Moving data from one point to another is fundamental to digital connectivity. On a high level, it’s the basis of how the entire Internet works! One typical example is when website owners transfer data from their devices to remote web hosting servers.
Even before the Internet, system administrators needed to move data across networks. Over several decades, we’ve developed various transfer methods, including FTP, otherwise known as File Transfer Protocol.
What is FTP? (File Transfer Protocol)
FTP is a set of instructions that governs how we can move data from one device to another, replacing the Network Control Program (NCP). The protocol was developed by Abhay Bhushan and his team at the University of California, Berkeley, in 1971.
Since then, FTP has become one of the most popular ways to move files around on the internet and within private networks. It’s been around long enough to undergo various iterations, and several modes and multiple FTP clients now co-exist.
The essential element of FTP to remember is that this protocol is simple and easily usable by anyone.
How Does FTP Work?
FTP works on the Client/Server model. This model has one device acting as the Server that “listens” for an incoming request from a Client. Once a request is detected, TCP/IP is the transport protocol that allows data transfers.
The most basic way of using FTP is via the command line. All you need to do is type one command to establish the connection. Another command will then begin the transfer of files. Thanks to the many FTP clients available today, most users won’t even need to remember those commands.
FTP clients often provide a Graphic User Interface (GUI) that allows connections at the click of a button. You can then perform file transfers via a drag-and-drop system.
There are two main FTP modes; Active and Passive.
1. Active FTP Mode
Your computer connects directly to the server and begins sending commands to it immediately. This mode is useful when trying to download something quickly or upload something that needs immediate attention from a remote host.
2. Passive FTP Mode
Your computer will wait until the remote host contacts it before beginning any transfers. This mode ensures that your connection accepts only a few requests simultaneously. Passive mode helps provide better overall performance for large data transfers where latency might be an issue.
What Types of FTP Are There?
Aside from the two primary FTP modes, FTP comes in several variants.
- Anonymous FTP
The most basic and does not include any user authentication.
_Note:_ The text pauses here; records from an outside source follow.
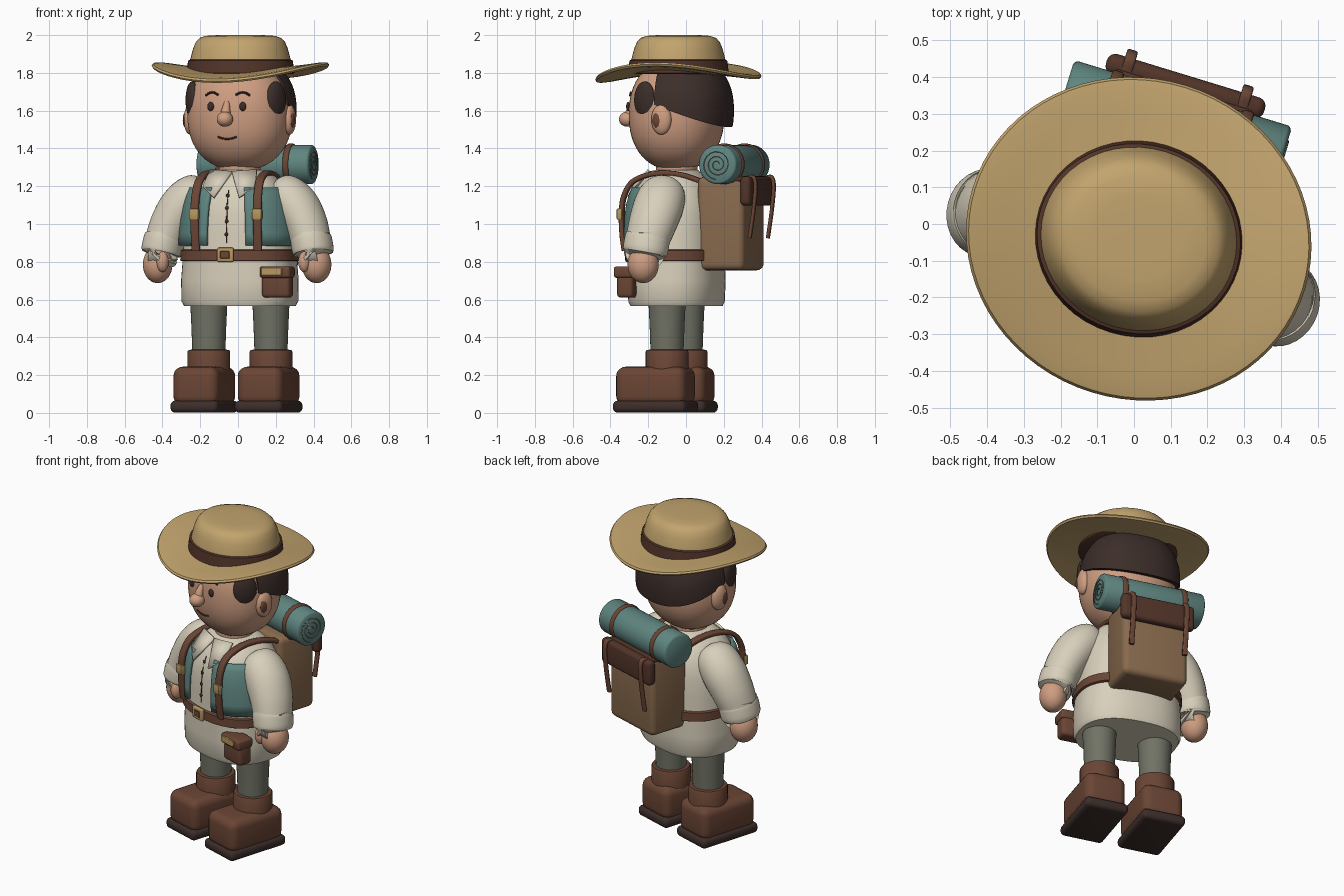
import bpy, bmesh, math
from mathutils import Vector, Matrix

if "Cube" in bpy.data.objects:
    bpy.data.objects.remove(bpy.data.objects["Cube"])

# The whole figure is modelled facing -y, then turned a little about z
PLACE = Matrix.Translation((0.01, -0.05, 0)) @ Matrix.Rotation(math.radians(-17), 4, 'Z')

def material(name, col):
    m = bpy.data.materials.new(name)
    m.diffuse_color = (*col, 1)
    m.use_nodes = True
    m.node_tree.nodes["Principled BSDF"].inputs["Base Color"].default_value = m.diffuse_color
    return m

STRAW = material("straw", (.54, .37, .155))
CREAM = material("cream_cloth", (.69, .63, .50))
SKIN = material("skin", (.62, .34, .22))
LEATHER = material("leather", (.145, .06, .035))
DARK = material("dark_brown", (.045, .027, .023))
TEAL = material("teal_cloth", (.115, .235, .215))
OLIVE = material("olive_cloth", (.165, .17, .13))
CANVAS = material("canvas", (.25, .145, .075))
BRASS = material("brass", (.47, .31, .115))
BAND = material("dark_leather", (.085, .035, .022))

def finish(name, bm, mat, angle=40):
    bmesh.ops.recalc_face_normals(bm, faces=bm.faces)
    me = bpy.data.meshes.new(name)
    bm.to_mesh(me)
    bm.free()
    me.materials.append(mat)
    me.polygons.foreach_set("use_smooth", [True] * len(me.polygons))
    me.set_sharp_from_angle(angle=math.radians(angle))
    ob = bpy.data.objects.new(name, me)
    bpy.context.collection.objects.link(ob)
    ob.matrix_world = PLACE
    return ob

def grid(name, rows, mat, closed=True, caps=True):
    """Skin a list of point rows"""
    bm = bmesh.new()
    vs = [[bm.verts.new(p) for p in r] for r in rows]
    n = len(rows[0])
    for a, b in zip(vs, vs[1:]):
        for i in range(n if closed else n - 1):
            j = (i + 1) % n
            bm.faces.new((a[i], a[j], b[j], b[i]))
    if closed and caps:
        bm.faces.new(vs[0])
        bm.faces.new(vs[-1])
    return finish(name, bm, mat)

def power(v, e):
    return math.copysign(abs(v) ** e, v)

def oval(cx, cy, z, rx, ry, p=2, n=48, a0=0, a1=2 * math.pi, ends=False):
    k = n - 1 if ends else n
    an = [a0 + (a1 - a0) * i / k for i in range(n)]
    return [(cx + rx * power(math.cos(a), 2 / p), cy + ry * power(math.sin(a), 2 / p), z) for a in an]

def loft(name, rings, mat, c=(0, 0), p=2):
    return grid(name, [oval(c[0], c[1], z, rx, ry, p) for z, rx, ry in rings], mat)

def ball(name, loc, radii, mat, turn=0, p=2, cuts=(), seg=32):
    bm = bmesh.new()
    bmesh.ops.create_uvsphere(bm, u_segments=seg, v_segments=seg * 2 // 3, radius=1)
    rot = Matrix.Rotation(turn, 3, 'Z')
    for v in bm.verts:
        v.co /= sum(abs(k) ** p for k in v.co) ** (1 / p)
        v.co = rot @ (v.co * Vector(radii)) + Vector(loc)
    for co, no in cuts:
        r = bmesh.ops.bisect_plane(bm, geom=bm.verts[:] + bm.edges[:] + bm.faces[:],
                                   plane_co=co, plane_no=no, clear_inner=True)
        bmesh.ops.edgeloop_fill(bm, edges=[e for e in r['geom_cut'] if isinstance(e, bmesh.types.BMEdge)])
    return finish(name, bm, mat)

def box(name, loc, size, mat, r=0.01, seg=3):
    bm = bmesh.new()
    bmesh.ops.create_cube(bm, size=1)
    for v in bm.verts:
        v.co = v.co * Vector(size) + Vector(loc)
    bmesh.ops.bevel(bm, geom=bm.edges[:], offset=r, segments=seg, affect='EDGES', profile=0.5)
    return finish(name, bm, mat)

def smooth_path(pts, k=5):
    """Catmull-Rom through tuples of any length"""
    q = [pts[0]] + list(pts) + [pts[-1]]
    out = []
    for a, b, c, d in zip(q, q[1:], q[2:], q[3:]):
        for i in range(k):
            t = i / k
            out.append([.5 * (2*B + (C-A)*t + (2*A-5*B+4*C-D)*t*t + (3*B-A-3*C+D)*t**3)
                        for A, B, C, D in zip(a, b, c, d)])
    return out + [list(pts[-1])]

def sweep(name, pts, mat, ref, p=2, n=20, k=5):
    """Sweep an oval along points (x, y, z, half width along ref, half depth)"""
    path = smooth_path(pts, k)
    rows = []
    for i, q in enumerate(path):
        t = Vector(path[min(i+1, len(path)-1)][:3]) - Vector(path[max(i-1, 0)][:3])
        side = (Vector(ref) - t * (Vector(ref).dot(t) / t.dot(t))).normalized()
        nor = t.cross(side).normalized()
        rows.append([Vector(q[:3]) + side * u + nor * v for u, v, _ in oval(0, 0, 0, q[3], q[4], p, n)])
    return grid(name, rows, mat)

# Tunic body
BODY = [(.567, .295, .23), (.59, .308, .24), (.70, .31, .245), (.83, .30, .24), (.95, .295, .24),
        (1.05, .285, .237), (1.13, .268, .225), (1.20, .235, .195), (1.25, .19, .155), (1.285, .12, .11)]
def body_at(z):
    for (z0, a0, b0), (z1, a1, b1) in zip(BODY, BODY[1:]):
        if z <= z1:
            t = (z - z0) / (z1 - z0)
            return a0 + (a1 - a0) * t, b0 + (b1 - b0) * t
loft("tunic", BODY, CREAM, p=2.4)
loft("belt", [(.803, .305, .246), (.808, .314, .255), (.86, .312, .253), (.865, .303, .244)], LEATHER, p=2.4)
loft("neck", [(1.2, .11, .11), (1.36, .11, .11)], SKIN)
loft("collar_band", [(1.23, .15, .14), (1.275, .135, .125), (1.285, .12, .11)], CREAM)
box("buckle", (0, -.262, .837), (.09, .022, .075), BRASS, .008)
box("buckle_hole", (0, -.272, .837), (.052, .008, .04), LEATHER, .003, 1)

# Shirt front: placket line and buttons
sweep("placket_line", [(0, -body_at(z)[1] - .001, z, .003, .003) for z in (.9, 1.0, 1.1, 1.18)], BAND, (1, 0, 0), n=6)
for z in (.945, 1.015, 1.085, 1.15):
    ball("button", (0, -body_at(z)[1] - .003, z), (.010, .007, .010), DARK, seg=12)

# Head
HC = Vector((0, 0, 1.58))
ball("head", HC, (.277, .245, .297), SKIN, p=2.25, seg=48)
def face_y(x, z):
    return -.245 * (1 - abs(x / .277) ** 2.25 - abs((z - 1.58) / .297) ** 2.25) ** (1 / 2.25)
ball("hair", (0, .035, 1.6), (.287, .262, .29), DARK, p=2.3, seg=48,
     cuts=[((0, -.035, 1.63), (0, .36, 1)), ((0, -.04, 1.6), (0, 1, 0))])
sweep("nose_bridge", [(0, -.235, 1.645, .014, .012), (0, -.255, 1.60, .024, .022), (0, -.265, 1.555, .03, .03)], SKIN, (1, 0, 0))
ball("nose", (0, -.272, 1.555), (.043, .045, .04), SKIN)
sweep("mouth", [(x, face_y(x, z) - .001, z, .005, .005) for x, z in
                ((-.052, 1.462), (-.025, 1.453), (0, 1.45), (.025, 1.453), (.052, 1.462))], BAND, (0, 0, 1), n=8)

# Hat: brim dips at front and back, sides curl up
def brim_row(t, dz):
    row = []
    for x, y, _ in oval(0, .01, 0, .473 * t, .437 * t, n=72):
        a = math.atan2(y / .437, x / .473)
        row.append((x, y, 1.812 + dz + t ** 1.6 * (-.006 + .04 * math.cos(2 * a) + .01 * math.sin(a))))
    return row
grid("hat_brim", [brim_row(t, d) for t, d in ((.4, -.012), (.6, -.012), (.8, -.012), (.93, -.012), (.985, -.01),
     (1, 0), (.985, .01), (.93, .012), (.8, .01), (.6, .008), (.4, .008))], STRAW)
loft("hat_crown", [(1.80, .277, .257), (1.87, .268, .248), (1.93, .252, .232), (1.965, .237, .217),
     (1.985, .218, .198), (1.996, .185, .167), (2.0, .12, .11), (2.0, .02, .02)], STRAW, (0, .01))
loft("hat_band", [(1.795, .278, .258), (1.80, .288, .266), (1.865, .279, .257), (1.87, .268, .248)], BAND, (0, .01))

# Roll on top of the pack
def roll(name, x0, x1, r, mat, e=.012):
    rows = [[(x, .32 + y, 1.315 + z) for y, z, _ in oval(0, 0, 0, q, q)]
            for x, q in ((x0, r - e), (x0 + e * .4, r - e * .3), (x0 + e, r), (x1 - e, r), (x1 - e * .4, r - e * .3), (x1, r - e))]
    grid(name, rows, mat)
roll("bedroll", -.31, .31, .104, TEAL)
spiral = [(.311, .32 + math.cos(a) * r, 1.315 + math.sin(a) * r, .003, .003)
          for a, r in ((i * .35, .012 + .0014 * i) for i in range(50))]
sweep("bedroll_spiral", spiral, OLIVE, (1, 0, 0), n=5, k=1)

# Backpack
box("pack_body", (0, .30, 1.0025), (.40, .26, .495), CANVAS, .035, 4)
box("pack_lid", (0, .445, 1.175), (.45, .058, .155), BAND, .024, 4)
box("pack_lid_top", (0, .34, 1.238), (.40, .2, .03), BAND, .012)

# Paired parts
for s, tag in ((-1, "_left"), (1, "_right")):
    sweep("sleeve" + tag, [(s*.19, 0, 1.205, .03, .03), (s*.205, 0, 1.195, .085, .075), (s*.25, 0, 1.16, .122, .11),
          (s*.315, -.005, 1.09, .134, .122), (s*.37, -.02, 1.0, .128, .115), (s*.405, -.038, .91, .117, .105),
          (s*.42, -.045, .855, .114, .103), (s*.421, -.046, .85, .10, .09)], CREAM, (0, 1, 0), n=32)
    sweep("cuff" + tag, [(s*.404, -.037, .925, .114, .102), (s*.405, -.038, .92, .121, .109), (s*.42, -.045, .855, .12, .108),
          (s*.421, -.046, .848, .106, .096)], CREAM, (0, 1, 0), n=32)
    ball("hand" + tag, (s*.44, -.05, .785), (.078, .083, .098), SKIN)
    ball("thumb" + tag, (s*.392, -.115, .80), (.032, .035, .055), SKIN)
    # Legs and boots
    loft("trouser_leg" + tag, [(.28, .086, .086), (.45, .092, .092), (.62, .1, .1)], OLIVE, (s*.172, 0))
    loft("boot_shaft" + tag, [(.20, .113, .113), (.325, .113, .113), (.333, .108, .108), (.335, .09, .09)], LEATHER, (s*.172, 0))
    box("boot" + tag, (s*.178, -.062, .142), (.25, .385, .205), LEATHER, .05, 5)
    box("sole" + tag, (s*.178, -.062, .033), (.265, .405, .064), DARK, .026, 4)
    # Face details
    ball("ear" + tag, (s*.275, 0, 1.553), (.032, .055, .08), SKIN)
    ball("ear_hollow" + tag, (s*.297, -.016, 1.55), (.012, .028, .04), LEATHER, seg=16)
    ball("sideburn" + tag, (s*.232, -.105, 1.655), (.034, .07, .1), DARK, turn=-s*.45)
    ball("eye" + tag, (s*.089, face_y(.089, 1.622) - .004, 1.622), (.018, .012, .024), DARK, seg=20)
    sweep("brow" + tag, [(s*x, face_y(x, z) - .003, z, .006, .006) for x, z in
          ((.048, 1.683), (.075, 1.696), (.1, 1.694), (.122, 1.68))], DARK, (0, 0, 1), n=8)
    # Collar flap
    bm = bmesh.new()
    bm.faces.new([bm.verts.new((s*x, y, z)) for x, y, z in
                  ((.0, -.15, 1.28), (.13, -.12, 1.29), (.145, -.20, 1.20), (.07, -.25, 1.145))])
    flap = finish("collar_flap" + tag, bm, CREAM)
    flap.modifiers.new("thick", 'SOLIDIFY').thickness = .014
    # Waistcoat panel following the body
    a0, a1 = (math.radians(-8), math.radians(-74))
    rows = []
    for z in (.885, .95, 1.03, 1.10, 1.15, 1.19):
        rx, ry = body_at(z)
        rows.append([(s*x, y, z) for x, y, _ in oval(0, 0, z, rx + .016, ry + .016, 2.4, 16, a0, a1, True)])
    vest = grid("waistcoat" + tag, rows, TEAL, closed=False)
    mod = vest.modifiers.new("thick", 'SOLIDIFY')
    mod.thickness, mod.offset = .02, 0
    # Shoulder straps with clips
    sweep("shoulder_strap" + tag, [(s*x, y, z, .022, .013) for x, y, z in ((.172, -.235, .86), (.173, -.247, .95),
          (.174, -.25, 1.06), (.172, -.237, 1.15), (.168, -.19, 1.225), (.163, -.10, 1.262), (.16, 0, 1.27),
          (.16, .1, 1.255), (.16, .2, 1.22))], LEATHER, (1, 0, 0), p=4)
    box("strap_clip" + tag, (s*.174, -.257, 1.052), (.052, .03, .058), BRASS, .006, 2)
    # Pack fastenings and roll bands
    sweep("pack_strap" + tag, [(s*.165, y, z, .015, .009) for y, z in ((.44, 1.245), (.475, 1.25), (.488, 1.2),
          (.478, 1.08), (.455, .925))], LEATHER, (1, 0, 0), p=4, n=16)
    roll("roll_band" + tag, s*.185 - .016, s*.185 + .016, .111, LEATHER, .006)

# Belt pouch
box("pouch", (.265, -.185, .685), (.155, .09, .15), LEATHER, .02)
box("pouch_lid", (.265, -.19, .745), (.168, .11, .06), LEATHER, .014)
box("pouch_clasp", (.25, -.246, .748), (.115, .009, .042), BRASS, .003, 1)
Data transfers can commence immediately as soon as connections take place.
- Authenticated FTP
Adds a layer of protection by requiring that Clients provide login credentials to the Server. Connections are only accepted once the credentials are verified.
- FTP Secure
Refers to FTP with an added layer of encryption. Transport Layer Security (TLS) facilitates encryption during the connection.
- Secure FTP
Different from FTP Secure, it works like regular FTP but is more like the Secure Shell protocol (SSH).
How to Use FTP to Transfer Data to a Web Host
Although we use FTP in many scenarios, moving files from a local machine to a web hosting server is one of the most common use cases. When signing up for a web hosting plan, users will receive FTP instructions, including the server IP address and login credentials.
The process itself is relatively simple;
- Connect to the server IP using a command line interface or FTP Client application. An example of an FTP login command is “ftp 184.108.40.206“
- Enter the login credentials provided by the web host.
- Start sending the required files. This activity uses the “put” command. For example, “put c:\files\transfer1.html“
Naturally, it would be easier to use an FTP client since that will help you avoid typing commands repetitively. Note that the best web hosts often provide a more secure FTP option, such as SFTP.
Other uses for FTP include;
- Remote data backup
- File sharing
- Transferring files between two servers
Examples of FTP Clients
Many excellent FTP Clients around today can help make your FTP experience as painless as possible. Some great options are free; you can download and use them for as long as you want.
- FileZilla is one of the most popular free FTP applications. It’s been around for ages and works well in most scenarios. The app is also open-sourced and free to use. It’s available for Windows, macOS, and Linux.
- WinSCP is another free option, but it’s less portable since you can only use it on Windows. However, it provides more choices in transfer protocols, supporting FTP, FTPS, SCP, SFTP, WebDAV, and S3.
- Classic FTP File Transfer Software is a lightweight option that sports an old-school design. You get the bare minimum, and it’s suitable for those that prefer the original FTP client design. It’s another free option that’s only available for Windows.
Understanding Security and Encryption in FTP
It’s important to note that FTP is not a secure protocol. It does not encrypt your data during transmission, so if you’re concerned about the confidentiality of information sent over the network, you should use an encrypted protocol like SFTP or TLS/SSL.
However, there are some ways to make FTP more secure. If you’re transferring sensitive information, such as user passwords or credit card numbers, consider using an encrypted FTP Client/Server system.
FTP is Simple, Fast, and Effective
Even today, FTP remains a common way of moving files around. However, it’s notable that security threats mean that we use more secure variants of FTP, such as SFTP. Still, there is little noticeable difference on the user end beside the need for login credentials.
While secure FTP does mean additional overhead, the usage pattern remains the same. It may cause slower file transfers on slower devices, but that’s unavoidable, given the extra overhead caused by an encryption algorithm.